John Malone’s Liberty Global has upped its stake in British broadcaster ITV to 9.9% from 6.4%. Liberty acquired its stake last July from Rupert Murdoch’s then BSkyB — now called Sky — for $824 million.
ITV is the home of ratings juggernaut Downton Abbey and has been on an aggressive acquisitions spree of late. In June, the company acquired Boom Supervisory Limited, the holding company of Brit TV production banner Twofour Group. The seller was majority shareholder LDC, the private equity arm of Lloyds Banking Group; ITV paid an initial cash consideration of $86 million for 75% of the group. The deal includes a put-and-call option for the remaining 25% that can be exercised at the end of 2017 and between the end of 2019 and 2021.
Additionally, ITV also took full control of Mammoth Screen in June and closed a deal in March to acquire 100% of John De Mol’s Talpa in a deal worth an initial $530 million. In the past two years, the company has bought a string of U.S. and UK production companies, including Big Talk, The Garden and Leftfield Entertainment. One deal that appears to have fallen by the wayside, however, is the mooted purchase of the Weinstein Co’s TV division.

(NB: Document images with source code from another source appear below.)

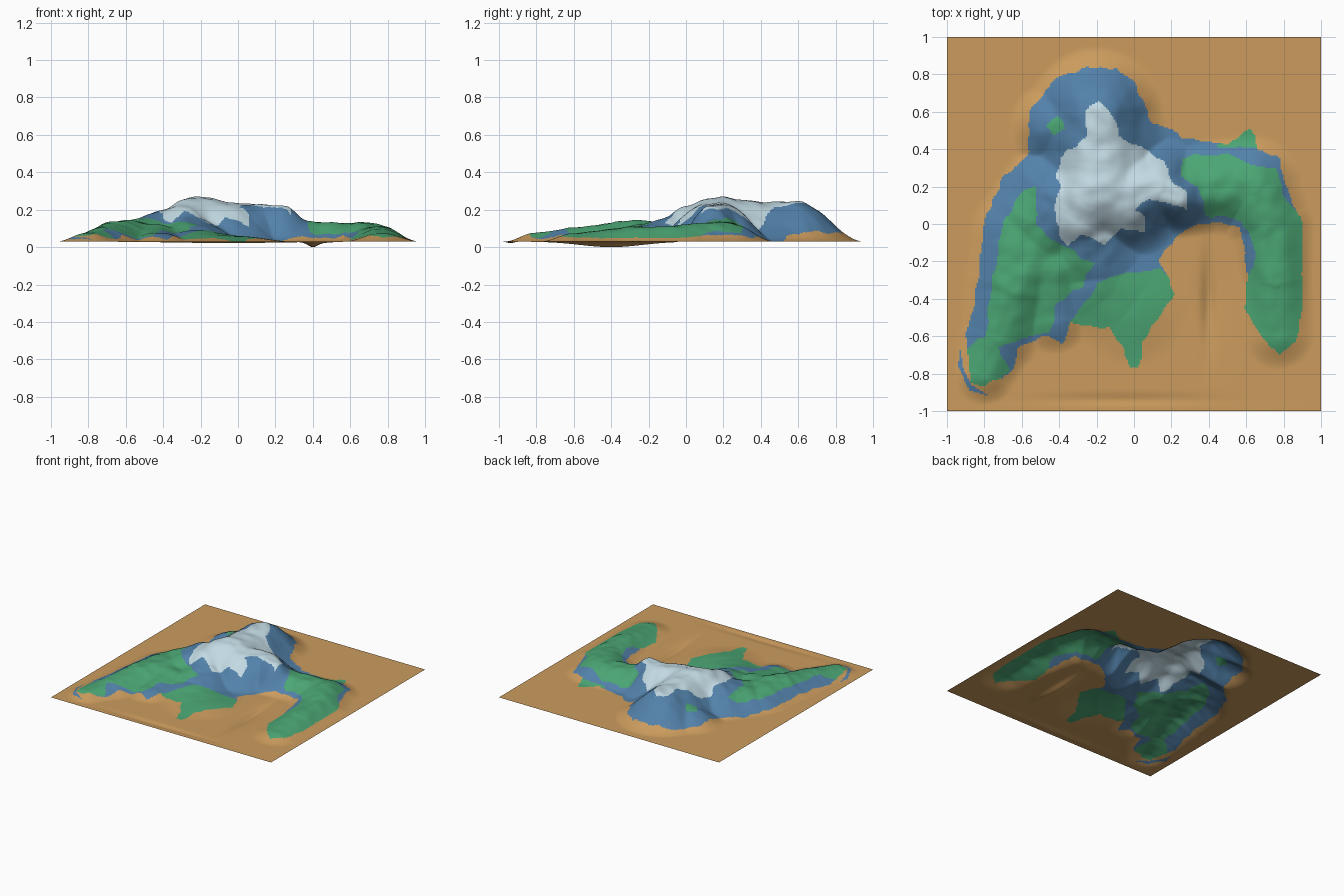
import bpy, bmesh, math
from mathutils import Vector, noise

N = 240          # grid cells per side
BASE = 0.03      # level of the surrounding plain

# Ridge lines: (x, y, height above plain, foot radius)
RIDGES = [
    # west arm
    [(-0.80, -0.80, .045, .17), (-0.72, -0.60, .070, .22), (-0.64, -0.33, .112, .27),
     (-0.56, -0.08, .112, .33), (-0.40, 0.10, .165, .36)],
    # summit plateau and north spur
    [(-0.30, 0.02, .190, .27), (-0.22, 0.16, .215, .36), (-0.18, 0.32, .212, .40),
     (-0.20, 0.58, .210, .37)],
    [(-0.22, 0.16, .215, .36), (-0.04, 0.14, .208, .34), (0.12, 0.20, .200, .28), (0.24, 0.14, .182, .21)],
    # northwest shoulder
    [(-0.24, 0.45, .160, .30), (-0.42, 0.52, .095, .25)],
    # east arm
    [(0.24, 0.16, .150, .24), (0.42, 0.20, .100, .26), (0.63, 0.20, .104, .28),
     (0.73, 0.00, .088, .24), (0.76, -0.30, .080, .20), (0.77, -0.58, .045, .20)],
    # low southern apron
    [(-0.25, -0.10, .130, .30), (-0.22, -0.30, .060, .32), (-0.02, -0.45, .028, .32)],
    [(-0.45, -0.25, .085, .25), (-0.43, -0.50, .050, .20)],
]

# Colour region outlines seen from above
LAND = [(-.88, -.85), (-.80, -.87), (-.66, -.78), (-.61, -.66), (-.48, -.60), (-.38, -.64), (-.33, -.53),
        (-.12, -.55), (-.02, -.78), (.03, -.77), (.05, -.62), (.22, -.36), (.13, -.20), (.28, -.02),
        (.42, .01), (.56, -.02), (.60, -.15), (.60, -.45), (.68, -.60), (.77, -.70), (.86, -.63),
        (.90, -.50), (.90, 0), (.80, .25), (.77, .36), (.66, .40), (.62, .51), (.50, .43), (.25, .46),
        (.20, .52), (.10, .53), (0, .75), (-.10, .83), (-.25, .84), (-.42, .78), (-.56, .60),
        (-.56, .38), (-.70, .25), (-.80, 0), (-.85, -.40), (-.90, -.65)]
SCREE_ARC = [(-.93, -.67), (-.91, -.78), (-.87, -.86), (-.77, -.92), (-.88, -.89), (-.94, -.76)]
GREENS = [
    [(-.90, -.85), (-.80, -.90), (-.68, -.78), (-.72, -.66), (-.62, -.62), (-.45, -.58), (-.42, -.42),
     (-.28, -.34), (-.22, -.22), (-.38, -.12), (-.52, -.02), (-.52, .21), (-.59, .17), (-.70, .02),
     (-.75, -.30), (-.80, -.60), (-.90, -.66)],
    [(-.34, -.54), (-.12, -.57), (-.02, -.82), (.04, -.80), (.07, -.62), (.24, -.36), (.14, -.24),
     (-.08, -.27), (-.20, -.32), (-.27, -.44)],
    [(.25, .36), (.25, .25), (.33, .20), (.38, .05), (.57, .02), (.65, -.15), (.64, -.24), (.58, -.28),
     (.58, -.5), (.77, -.74), (.92, -.60), (.92, 0), (.80, .15), (.77, .30), (.60, .32), (.50, .38)],
    [(.44, .42), (.62, .55), (.67, .40)],
    [(-.42, .46), (-.37, .51), (-.41, .57), (-.47, .53)],
]
SNOW = [(-.40, -.05), (-.36, -.12), (-.28, -.06), (-.15, -.10), (-.08, -.03), (.06, -.05), (.07, .04),
        (0, .08), (.08, .13), (.28, .08), (.29, .17), (.20, .21), (.18, .30), (.10, .38), (0, .43),
        (-.08, .47), (-.10, .58), (-.20, .66), (-.26, .60), (-.25, .47), (-.37, .38), (-.42, .25),
        (-.38, .20), (-.43, .10)]


def smooth(t):
    t = min(1.0, max(0.0, t))
    return t * t * (3 - 2 * t)


def segment_height(x, y, a, b):
    """Height of one ridge piece with a slightly flat crest."""
    dx, dy = b[0] - a[0], b[1] - a[1]
    t = ((x - a[0]) * dx + (y - a[1]) * dy) / (dx * dx + dy * dy)
    t = min(1.0, max(0.0, t))
    d = math.hypot(x - a[0] - t * dx, y - a[1] - t * dy)
    h, r = a[2] + t * (b[2] - a[2]), a[3] + t * (b[3] - a[3])
    return h * (1 - smooth((d / r - 0.08) / 0.92))


def dip(x, y, cx, cy, sx, sy, depth):
    return depth * math.exp(-((x - cx) / sx) ** 2 - ((y - cy) / sy) ** 2)


def height(x, y):
    total = 0.0
    for ridge in RIDGES:
        best = max(segment_height(x, y, a, b) for a, b in zip(ridge, ridge[1:]))
        total += best ** 8
    h = total ** 0.125
    # eroded gullies, fading out on the plain
    p = Vector((x, y, 0.3))
    rough = noise.noise(p * 6) * 0.6 + noise.noise(p * 13) * 0.35
    h += 0.022 * rough * smooth(h / 0.12)
    # dry channels and a shallow basin in the southern plain
    h -= dip(x, y, 0.40, -0.40, 0.035, 0.24, 0.022)
    h -= dip(x, y, 0.42, -0.40, 0.10, 0.22, 0.008)
    h -= dip(x, y, -0.05, -0.94, 0.42, 0.03, 0.008)
    edge = smooth((1 - max(abs(x), abs(y))) / 0.05)
    return BASE + h * edge


def inside(x, y, poly):
    hit = False
    for (ax, ay), (bx, by) in zip(poly, poly[1:] + poly[:1]):
        if (ay > y) != (by > y) and x < (bx - ax) * (y - ay) / (by - ay) + ax:
            hit = not hit
    return hit


def region(x, y):
    """0 sand, 1 green, 2 blue rock, 3 snow."""
    if inside(x, y, SCREE_ARC):
        return 2
    p = Vector((x * 14, y * 14, 1.7))
    x += 0.018 * noise.noise(p)
    y += 0.018 * noise.noise(p + Vector((0, 0, 9)))
    if not inside(x, y, LAND):
        return 0
    if inside(x, y, SNOW):
        return 3
    return 1 if any(inside(x, y, g) for g in GREENS) else 2


# Terrain sheet
bm = bmesh.new()
bmesh.ops.create_grid(bm, x_segments=N, y_segments=N, size=1.0)
for v in bm.verts:
    v.co.z = height(v.co.x, v.co.y)
low = min(v.co.z for v in bm.verts)
for v in bm.verts:
    v.co.z -= low
for f in bm.faces:
    c = f.calc_center_median()
    f.material_index = region(c.x, c.y)
    f.smooth = True
mesh = bpy.data.meshes.new("mountain_terrain")
bm.to_mesh(mesh)
bm.free()

# Flat colours
for name, col in (("sand", (0.60, 0.33, 0.11)), ("grass_green", (0.070, 0.38, 0.175)),
                  ("rock_blue", (0.085, 0.22, 0.40)), ("snow", (0.54, 0.70, 0.77))):
    mat = bpy.data.materials.new(name)
    mat.diffuse_color = (*col, 1)
    mesh.materials.append(mat)

terrain = bpy.data.objects.new("mountain_terrain", mesh)
bpy.context.collection.objects.link(terrain)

Malone’s Liberty Global has been on its own expansionist tear, closing a deal to acquire Ireland’s TV3 in July. Liberty Global is the largest cable company in the world, with 27 million customers across 14 countries. Assets include Virgin Media, Unity Media and Ziggo. The company is looking to diversify its offering by owning more wireless assets so it can get into the quad play business, offering TV, landline phone, broadband Internet and wireless service.
It has steadily increased its presence in the UK market, buying pay-TV and broadband company Virgin Media for $24 billion in 2013 in addition to its ITV stake. The company is also currently in talks with Vodafone over an asset sharing agreement with the telco that some believe may lead to Liberty’s eventual takeover of the company. Vodafone reps have denied the talks are related to an acquisition.
Liberty Global, along with Discovery Communications, closed a deal last May to acquire production powerhouse All3Media, which in turn this March closed a deal to acquire Sam Mendes’ Neal Street Productions.
“Given ITV’s operating and stock price performance, we were able to increase our stake to 9.9% with no incremental investment by hedging our existing equity position,” Liberty Global CEO Mike Fries said. “This investment remains an opportunistic one for us in our largest market. ITV is a well-run company with attractive growth potential, and we are pleased to increase our position as their largest shareholder.”
Liberty Global reps confirmed it does not intend to take control over ITV, although it reserves its rights to look at all options in the future.